→ **What needs to be done**: Somewhere below, one line contains "return finish(name, bm, mat, True)" and a later line contains "pillars = [(c". Output those two lines and everything between them exactly, and nothing else.
○ ○ ○ ○
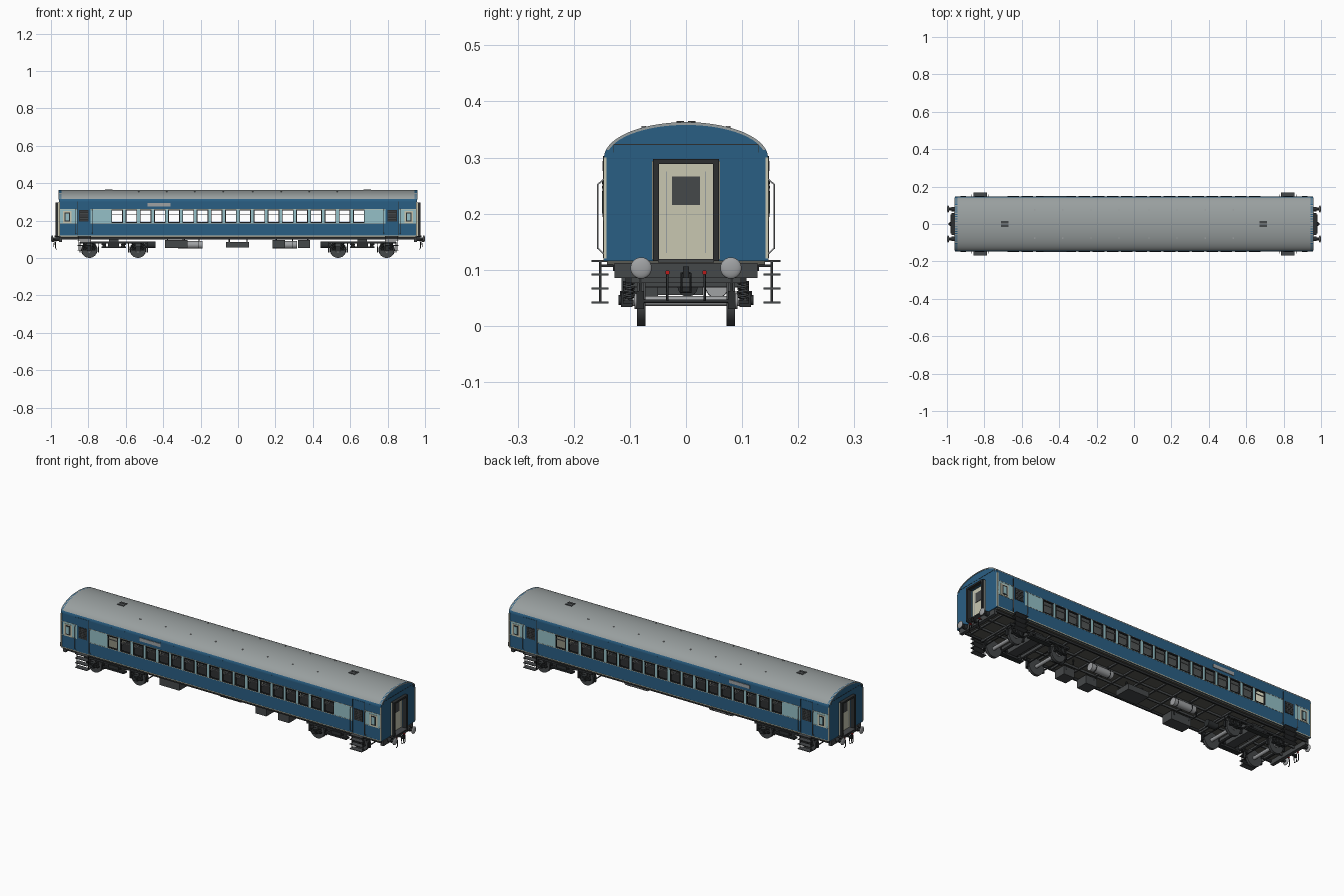
import bpy, bmesh
from math import sin, cos, pi, radians
from mathutils import Matrix, Vector


def material(name, rgb):
    m = bpy.data.materials.new(name)
    m.diffuse_color = (*rgb, 1)
    return m


BLUE = material("blue", (0.023, 0.114, 0.23))
PALE = material("pale_blue", (0.30, 0.53, 0.57))
CREAM = material("cream", (0.58, 0.57, 0.44))
DARK = material("dark", (0.025, 0.028, 0.03))
IRON = material("iron", (0.06, 0.065, 0.068))
FLOOR = material("floor", (0.10, 0.10, 0.085))
ROOF = material("roof", (0.32, 0.35, 0.35))
STEEL = material("steel", (0.35, 0.36, 0.37))
RED = material("red", (0.5, 0.01, 0.01))


def finish(name, bm, mat, smooth=False):
    bmesh.ops.recalc_face_normals(bm, faces=bm.faces)
    me = bpy.data.meshes.new(name)
    bm.to_mesh(me)
    bm.free()
    ob = bpy.data.objects.new(name, me)
    bpy.context.collection.objects.link(ob)
    me.materials.append(mat)
    if smooth:
        bpy.ops.object.select_all(action='DESELECT')
        bpy.context.view_layer.objects.active = ob
        ob.select_set(True)
        bpy.ops.object.shade_smooth_by_angle(angle=radians(40))
    return ob


# box: (x0,x1,y0,y1,z0,z1); cylinder: (axis, x,y,z, r, length); dome: ('s', x,y,z, rx, r)
def part(name, mat, items, axes=""):
    for ax in axes:
        items = items + [flip(i, ax) for i in items]
    bm = bmesh.new()
    for i in items:
        if isinstance(i[0], str):
            t = Matrix.Translation(i[1:4])
            if i[0] == 's':
                bmesh.ops.create_uvsphere(bm, u_segments=20, v_segments=12, radius=1,
                                          matrix=t @ Matrix.Diagonal((i[4], i[5], i[5], 1)))
                continue
            rot = {'x': Matrix.Rotation(pi / 2, 4, 'Y'), 'y': Matrix.Rotation(pi / 2, 4, 'X'),
                   'z': Matrix.Identity(4)}[i[0]]
            bmesh.ops.create_cone(bm, cap_ends=True, segments=24, radius1=i[4], radius2=i[4],
                                  depth=i[5], matrix=t @ rot)
        else:
            c = [(i[k] + i[k + 1]) / 2 for k in (0, 2, 4)]
            s = [abs(i[k + 1] - i[k]) for k in (0, 2, 4)]
            bmesh.ops.create_cube(bm, size=1, matrix=Matrix.Translation(c) @ Matrix.Diagonal((*s, 1)))
    return finish(name, bm, mat, any(isinstance(i[0], str) for i in items))


def flip(i, ax):
    i = list(i)
    idx = ([1] if ax == 'x' else [2]) if isinstance(i[0], str) else ([0, 1] if ax == 'x' else [2, 3])
    for k in idx:
        i[k] = -i[k]
    return tuple(i)


def extrude(name, mat, pts, spans):
    bm = bmesh.new()
    for x0, x1 in spans:
        f = bm.faces.new([bm.verts.new((x0, y, z)) for y, z in pts])
        r = bmesh.ops.extrude_face_region(bm, geom=[f])
        bmesh.ops.translate(bm, vec=(x1 - x0, 0, 0),
                            verts=[v for v in r['geom'] if isinstance(v, bmesh.types.BMVert)])
        bm.faces.new([bm.verts.new((x0, y, z)) for y, z in pts]) if not f.is_valid else None
    bmesh.ops.remove_doubles(bm, verts=bm.verts, dist=1e-6)
    return finish(name, bm, mat, True)


def tubes(name, mat, paths, r, axes="xy"):
    for ax in axes:
        k = "xyz".index(ax)
        paths = paths + [[tuple(-c if j == k else c for j, c in enumerate(p)) for p in path] for path in paths]
    cu = bpy.data.curves.new(name, 'CURVE')
    cu.dimensions, cu.bevel_depth, cu.bevel_resolution, cu.use_fill_caps = '3D', r, 1, True
    for path in paths:
        sp = cu.splines.new('POLY')
        sp.points.add(len(path) - 1)
        for p, co in zip(sp.points, path):
            p.co = (*co, 1)
    cu.materials.append(mat)
    bpy.context.collection.objects.link(bpy.data.objects.new(name, cu))


W, L = 0.146, 0.955


def arc(a0, a1, n, d=0.0):
    ts = [radians(a0 + (a1 - a0) * k / n) for k in range(n + 1)]
    return [((W - d) * cos(t), 0.30 + (0.063 - d) * sin(t)) for t in ts]


# Roof, cantrails and body ends
extrude("roof", ROOF, arc(13, 167, 32) + arc(167, 13, 32, 0.005), [(-0.959, 0.959)])
for n, a in (("right", 0), ("left", 167)):
    extrude("cantrail_" + n, BLUE, arc(a, a + 13, 4) + arc(a + 13, a, 4, 0.005), [(-L, L)])
jamb = [(-0.05, 0.116), (-0.05, 0.288), (0.05, 0.288), (0.05, 0.116)]
extrude("body_ends", BLUE, [(W, 0.116)] + arc(0, 180, 36) + [(-W, 0.116)] + jamb,
        [(-0.957, -0.945), (0.945, 0.957)])
part("end_weld_strip", DARK, [(0.957, 0.958, -0.13, 0.13, 0.3225, 0.324),
                              (0.957, 0.958, 0.128, 0.1295, 0.309, 0.323),
                              (0.957, 0.958, -0.1295, -0.128, 0.309, 0.323)], "x")

# Side walls: lower and upper bands, with pillars leaving window openings
I = W - 0.006
part("lower_side_panel", BLUE, [(-L, L, I, W, 0.116, 0.188)], "y")
part("upper_side_panel", BLUE, [(-L, L, I, W, 0.258, 0.301)], "y")
P, N, HW = 0.076, 18, 0.031
cx = [(k - (N - 1) / 2) * P for k in range(N)]
pillars = [(c + HW, c + P - HW, I, W, 0.188, 0.258) for c in cx[:-1]]
pillars += [(s * (cx[-1] + HW), s * 0.789, I, W, 0.188, 0.258) for s in (-1, 1)]
pillars += [(s * 0.858, s * L, I, W, 0.188, 0.258) for s in (-1, 1)]
part("window_pillars", PALE, pillars, "y")
frames, rails = [], []
for c in cx:
    a, b, y0, y1 = c - HW, c + HW, I - 0.001, W + 0.002
    frames += [(a, a + 0.004, y0, y1, 0.188, 0.256), (b - 0.004, b, y0, y1, 0.188, 0.256),
               (a, b, y0, y1, 0.188, 0.193), (a, b, y0, y1 + 0.002, 0.253, 0.258)]
    rails += [(a, b, I, W - 0.001, 0.233, 0.236)]
part("window_frames", DARK, frames, "y")
part("window_transoms", STEEL, rails, "y")
part("waist_trim", CREAM, [(-L, L, W - 0.001, W + 0.001, z, z + h)
                           for z, h in ((0.116, 0.005), (0.1855, 0.002), (0.2585, 0.002))], "y")
part("corner_trim", CREAM, [(0.951, 0.9575, W - 0.004, W + 0.001, 0.12, 0.30)], "xy")
part("destination_board", STEEL, [(-0.485, -0.36, W, W + 0.003, 0.276, 0.294)], "y")

# Side entrance doors with louvred windows, and end compartment windows
part("side_doors", BLUE, [(0.789, 0.858, I, W + 0.0015, 0.121, 0.303)], "xy")
part("side_door_gaps", DARK, [(x, x + 0.0015, I, W + 0.002, 0.121, 0.303) for x in (0.788, 0.858)] +
     [(0.798, 0.849, W, W + 0.003, 0.195, 0.256)], "xy")
part("side_door_louvres", IRON, [(0.801, 0.846, W, W + 0.004, 0.2 + k * 0.009, 0.204 + k * 0.009)
                                 for k in range(6)], "xy")
part("end_window_frames", CREAM, [(0.89, 0.936, W, W + 0.002, 0.188, 0.25)], "xy")
part("end_window_surrounds", DARK, [(0.898, 0.928, W, W + 0.003, 0.194, 0.244)], "xy")
part("end_window_panes", PALE, [(0.904, 0.922, W, W + 0.004, 0.2, 0.238)], "xy")
tubes("door_handrails", STEEL, [[(x, W, 0.262), (x, 0.157, 0.252), (x, 0.157, 0.138), (x, W, 0.128)]
                                for x in (0.78, 0.867)], 0.0016)

# Gangway and end door
part("gangway_frame", DARK, [(0.95, 0.975, 0.048, 0.059, 0.116, 0.297),
                             (0.95, 0.975, -0.059, -0.048, 0.116, 0.297),
                             (0.95, 0.975, -0.059, 0.059, 0.288, 0.297)], "x")
part("gangway_bellows", CREAM, [(0.957, 0.963, s * 0.055, s * 0.0605, 0.118, 0.294) for s in (-1, 1)], "x")
part("gangway_plate", IRON, [(0.94, 0.98, -0.05, 0.05, 0.113, 0.119)], "x")
part("end_doors", CREAM, [(0.938, 0.944, -0.05, 0.05, 0.118, 0.29)], "x")
part("end_door_panel", ROOF, [(0.944, 0.9455, s * 0.034, s * 0.036, 0.13, 0.275) for s in (-1, 1)], "x")
part("end_door_windows", IRON, [(0.936, 0.9465, -0.025, 0.025, 0.215, 0.266)], "x")

# Roof vents
part("roof_vents", IRON, [(0.672, 0.71, s * 0.004, s * 0.017, 0.358, 0.3655) for s in (-1, 1)], "x")
part("roof_studs", STEEL, [('z', x, 0.075, 0.353, 0.004, 0.007) for x in (0.08, 0.23, 0.38, 0.53)], "xy")

# Interior: floor, partitions and seats
part("floor", FLOOR, [(-0.95, 0.95, -0.141, 0.141, 0.109, 0.119)])
part("partitions", CREAM, [(x, x + 0.005, 0.028, 0.14, 0.119, 0.31) for x in (0.7, 0.77, 0.875)], "xy")
part("seats", IRON, [(c + P / 2 - 0.006, c + P / 2 + 0.006, 0.03, 0.136, 0.135, 0.215) for c in cx[:-1]] +
     [(c + P / 2 - 0.025, c + P / 2 + 0.025, 0.03, 0.136, 0.14, 0.152) for c in cx[:-1]] +
     [(c + P / 2 - 0.008, c + P / 2 + 0.008, 0.07, 0.09, 0.119, 0.14) for c in cx[:-1]], "y")

# Underframe
part("solebars", DARK, [(-0.95, 0.95, 0.122, 0.13, 0.098, 0.116)], "y")
part("floor_beams", IRON, [(x / 10 - 0.004, x / 10 + 0.004, -0.125, 0.125, 0.1, 0.11) for x in range(-9, 10)] +
     [(-0.95, 0.95, s * 0.04, s * 0.046, 0.098, 0.11) for s in (-1, 1)])
part("headstocks", IRON, [(0.94, 0.958, -0.127, 0.127, 0.085, 0.112)], "x")
part("battery_boxes", IRON, [(-0.39, -0.27, -0.115, -0.05, 0.052, 0.097), (0.185, 0.25, -0.115, -0.05, 0.052, 0.097),
                             (0.32, 0.385, -0.115, -0.05, 0.052, 0.097), (-0.065, 0.06, -0.06, 0.03, 0.055, 0.085)])
part("box_hangers", DARK, [(x, x + 0.006, y, y + 0.006, 0.08, 0.11) for x in (-0.38, -0.29, -0.05, 0.045, 0.2, 0.37)
                           for y in (-0.055, 0.0)])
part("air_tanks", STEEL, [('x', -0.255, 0.055, 0.07, 0.02, 0.13), ('x', 0.25, 0.055, 0.07, 0.02, 0.13)])
part("tank_straps", DARK, [('x', s * 0.25 + d, 0.055, 0.07, 0.0208, 0.005) for s in (-1, 1) for d in (-0.045, 0.04)] +
     [(s * 0.25 + d - 0.002, s * 0.25 + d + 0.003, 0.052, 0.058, 0.085, 0.11) for s in (-1, 1) for d in (-0.045, 0.04)])
part("brake_cylinders", DARK, [('x', 0.47, 0.003, 0.07, 0.018, 0.06)], "x")

# Bogies
A = (0.535, 0.795)
part("wheels", IRON, [('y', a, 0.081, 0.041, 0.041, 0.012) for a in A] +
     [('y', a, 0.0745, 0.044, 0.044, 0.004) for a in A], "xy")
part("wheel_hubs", STEEL, [('y', a, 0.088, 0.044, 0.014, 0.008) for a in A], "xy")
part("axles", STEEL, [('y', a, 0, 0.044, 0.009, 0.21) for a in A], "x")
part("axle_boxes", DARK, [(a - 0.013, a + 0.013, 0.095, 0.116, 0.034, 0.06) for a in A] +
     [('y', a, 0.117, 0.046, 0.009, 0.006) for a in A] +
     [(a - 0.034, a + 0.034, 0.094, 0.112, 0.04, 0.046) for a in A], "xy")
part("bogie_frames", DARK, [(0.485, 0.845, 0.096, 0.108, 0.076, 0.088), (0.60, 0.73, 0.09, 0.118, 0.054, 0.062),
                            (0.635, 0.695, 0.094, 0.112, 0.062, 0.08)], "xy")
part("bogie_crossbeams", IRON, [(0.64, 0.69, -0.1, 0.1, 0.068, 0.1), (0.6, 0.612, -0.1, 0.1, 0.07, 0.086),
                                (0.718, 0.73, -0.1, 0.1, 0.07, 0.086), (0.485, 0.493, -0.1, 0.1, 0.076, 0.086),
                                (0.837, 0.845, -0.1, 0.1, 0.076, 0.086)], "x")
part("brake_shoes", DARK, [(a + s * 0.046, a + s * 0.053, 0.075, 0.088, 0.03, 0.062) for a in A for s in (-1, 1)] +
     [(a + s * 0.048, a + s * 0.052, 0.079, 0.084, 0.06, 0.085) for a in A for s in (-1, 1)], "xy")
part("brake_beams", DARK, [('y', a + s * 0.05, 0, 0.044, 0.003, 0.17) for a in A for s in (-1, 1)], "x")
springs = [(a + s * 0.024, 0.102, 0.046, 0.032) for a in A for s in (-1, 1)]
springs += [(0.615, 0.102, 0.062, 0.016), (0.715, 0.102, 0.062, 0.016)]
tubes("springs", IRON, [[(x + 0.0085 * cos(k * pi / 5), y + 0.0085 * sin(k * pi / 5), z + h * k / 40)
                         for k in range(41)] for x, y, z, h in springs], 0.0022)

# Footsteps
part("step_treads", IRON, [(0.785, 0.857, 0.138, 0.168, z, z + 0.003) for z in (0.04, 0.065, 0.09, 0.114)], "xy")
part("step_hangers", DARK, [(x, x + 0.003, 0.151, 0.155, 0.04, 0.117) for x in (0.786, 0.853)] +
     [(x, x + 0.003, 0.128, 0.153, 0.105, 0.109) for x in (0.786, 0.853)], "xy")

# Buffers, coupling and brake hoses
part("buffer_stems", DARK, [('x', 0.966, 0.08, 0.103, 0.012, 0.02), ('x', 0.98, 0.08, 0.103, 0.007, 0.025)], "xy")
part("buffer_heads", STEEL, [('s', 0.994, 0.08, 0.103, 0.006, 0.019)], "xy")
part("drawhook", DARK, [(0.955, 0.992, -0.005, 0.005, 0.09, 0.098), (0.985, 0.992, -0.005, 0.005, 0.085, 0.106)], "x")
tubes("coupling_links", DARK, [[(0.982, 0.008, 0.094), (0.985, 0.008, 0.06), (0.985, -0.008, 0.06),
                               (0.982, -0.008, 0.094), (0.982, 0.008, 0.094)]], 0.002, "x")
tubes("brake_hoses", DARK, [[(0.955, 0.033, 0.094), (0.968, 0.033, 0.095), (0.976, 0.033, 0.085),
                            (0.976, 0.033, 0.055), (0.97, 0.033, 0.045)]], 0.0022)
part("hose_taps", RED, [('x', 0.971, 0.033, 0.095, 0.004, 0.008)], "xy")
○ ○ ○ ○
→ **Reply**:
    return finish(name, bm, mat, True)


def tubes(name, mat, paths, r, axes="xy"):
    for ax in axes:
        k = "xyz".index(ax)
        paths = paths + [[tuple(-c if j == k else c for j, c in enumerate(p)) for p in path] for path in paths]
    cu = bpy.data.curves.new(name, 'CURVE')
    cu.dimensions, cu.bevel_depth, cu.bevel_resolution, cu.use_fill_caps = '3D', r, 1, True
    for path in paths:
        sp = cu.splines.new('POLY')
        sp.points.add(len(path) - 1)
        for p, co in zip(sp.points, path):
            p.co = (*co, 1)
    cu.materials.append(mat)
    bpy.context.collection.objects.link(bpy.data.objects.new(name, cu))


W, L = 0.146, 0.955


def arc(a0, a1, n, d=0.0):
    ts = [radians(a0 + (a1 - a0) * k / n) for k in range(n + 1)]
    return [((W - d) * cos(t), 0.30 + (0.063 - d) * sin(t)) for t in ts]


# Roof, cantrails and body ends
extrude("roof", ROOF, arc(13, 167, 32) + arc(167, 13, 32, 0.005), [(-0.959, 0.959)])
for n, a in (("right", 0), ("left", 167)):
    extrude("cantrail_" + n, BLUE, arc(a, a + 13, 4) + arc(a + 13, a, 4, 0.005), [(-L, L)])
jamb = [(-0.05, 0.116), (-0.05, 0.288), (0.05, 0.288), (0.05, 0.116)]
extrude("body_ends", BLUE, [(W, 0.116)] + arc(0, 180, 36) + [(-W, 0.116)] + jamb,
        [(-0.957, -0.945), (0.945, 0.957)])
part("end_weld_strip", DARK, [(0.957, 0.958, -0.13, 0.13, 0.3225, 0.324),
                              (0.957, 0.958, 0.128, 0.1295, 0.309, 0.323),
                              (0.957, 0.958, -0.1295, -0.128, 0.309, 0.323)], "x")

# Side walls: lower and upper bands, with pillars leaving window openings
I = W - 0.006
part("lower_side_panel", BLUE, [(-L, L, I, W, 0.116, 0.188)], "y")
part("upper_side_panel", BLUE, [(-L, L, I, W, 0.258, 0.301)], "y")
P, N, HW = 0.076, 18, 0.031
cx = [(k - (N - 1) / 2) * P for k in range(N)]
pillars = [(c + HW, c + P - HW, I, W, 0.188, 0.258) for c in cx[:-1]]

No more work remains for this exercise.